Filter the entries for the word "angle". Copy each line in which it occurs.

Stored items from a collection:

┌──

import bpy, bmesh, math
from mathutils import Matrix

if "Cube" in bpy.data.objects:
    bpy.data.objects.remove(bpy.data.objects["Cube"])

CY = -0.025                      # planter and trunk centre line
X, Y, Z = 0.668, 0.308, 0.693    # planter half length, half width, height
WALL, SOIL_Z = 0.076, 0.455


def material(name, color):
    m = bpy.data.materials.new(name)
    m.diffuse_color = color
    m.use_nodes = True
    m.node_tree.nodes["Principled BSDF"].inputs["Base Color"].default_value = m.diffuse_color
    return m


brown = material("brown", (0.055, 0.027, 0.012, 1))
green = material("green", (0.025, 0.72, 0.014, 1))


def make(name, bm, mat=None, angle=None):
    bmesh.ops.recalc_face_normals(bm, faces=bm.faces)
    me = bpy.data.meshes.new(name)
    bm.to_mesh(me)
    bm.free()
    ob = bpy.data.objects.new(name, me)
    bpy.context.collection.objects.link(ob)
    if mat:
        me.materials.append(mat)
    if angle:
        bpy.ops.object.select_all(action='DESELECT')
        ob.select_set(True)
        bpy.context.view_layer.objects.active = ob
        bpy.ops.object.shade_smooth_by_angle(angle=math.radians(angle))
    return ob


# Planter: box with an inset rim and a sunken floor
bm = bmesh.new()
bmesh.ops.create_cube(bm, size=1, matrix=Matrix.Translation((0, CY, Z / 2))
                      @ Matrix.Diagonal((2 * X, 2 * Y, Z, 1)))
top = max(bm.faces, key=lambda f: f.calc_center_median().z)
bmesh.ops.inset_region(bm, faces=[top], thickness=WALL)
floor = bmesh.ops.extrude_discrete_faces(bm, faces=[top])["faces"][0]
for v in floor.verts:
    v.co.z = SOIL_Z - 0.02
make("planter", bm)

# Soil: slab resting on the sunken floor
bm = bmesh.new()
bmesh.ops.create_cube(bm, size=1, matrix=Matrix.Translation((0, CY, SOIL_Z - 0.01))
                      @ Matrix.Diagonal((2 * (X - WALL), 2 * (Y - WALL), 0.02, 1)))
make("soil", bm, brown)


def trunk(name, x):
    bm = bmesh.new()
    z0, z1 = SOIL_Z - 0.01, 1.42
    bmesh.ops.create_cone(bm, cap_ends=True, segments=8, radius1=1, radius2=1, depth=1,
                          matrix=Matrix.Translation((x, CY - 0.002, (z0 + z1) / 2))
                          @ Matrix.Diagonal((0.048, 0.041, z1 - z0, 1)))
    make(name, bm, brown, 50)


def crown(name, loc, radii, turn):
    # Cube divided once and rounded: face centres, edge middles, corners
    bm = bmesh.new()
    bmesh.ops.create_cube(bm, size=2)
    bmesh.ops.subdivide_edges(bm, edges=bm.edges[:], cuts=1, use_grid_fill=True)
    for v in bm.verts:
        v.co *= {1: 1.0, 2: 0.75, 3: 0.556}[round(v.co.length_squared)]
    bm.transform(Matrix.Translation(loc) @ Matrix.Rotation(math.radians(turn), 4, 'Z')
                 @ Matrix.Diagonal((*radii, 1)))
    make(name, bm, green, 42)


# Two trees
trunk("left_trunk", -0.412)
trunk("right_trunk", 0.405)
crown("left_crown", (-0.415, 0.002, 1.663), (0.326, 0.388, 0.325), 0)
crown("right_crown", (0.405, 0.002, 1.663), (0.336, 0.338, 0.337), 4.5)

└──

Answer below »
def make(name, bm, mat=None, angle=None):
    if angle:
        bpy.ops.object.shade_smooth_by_angle(angle=math.radians(angle))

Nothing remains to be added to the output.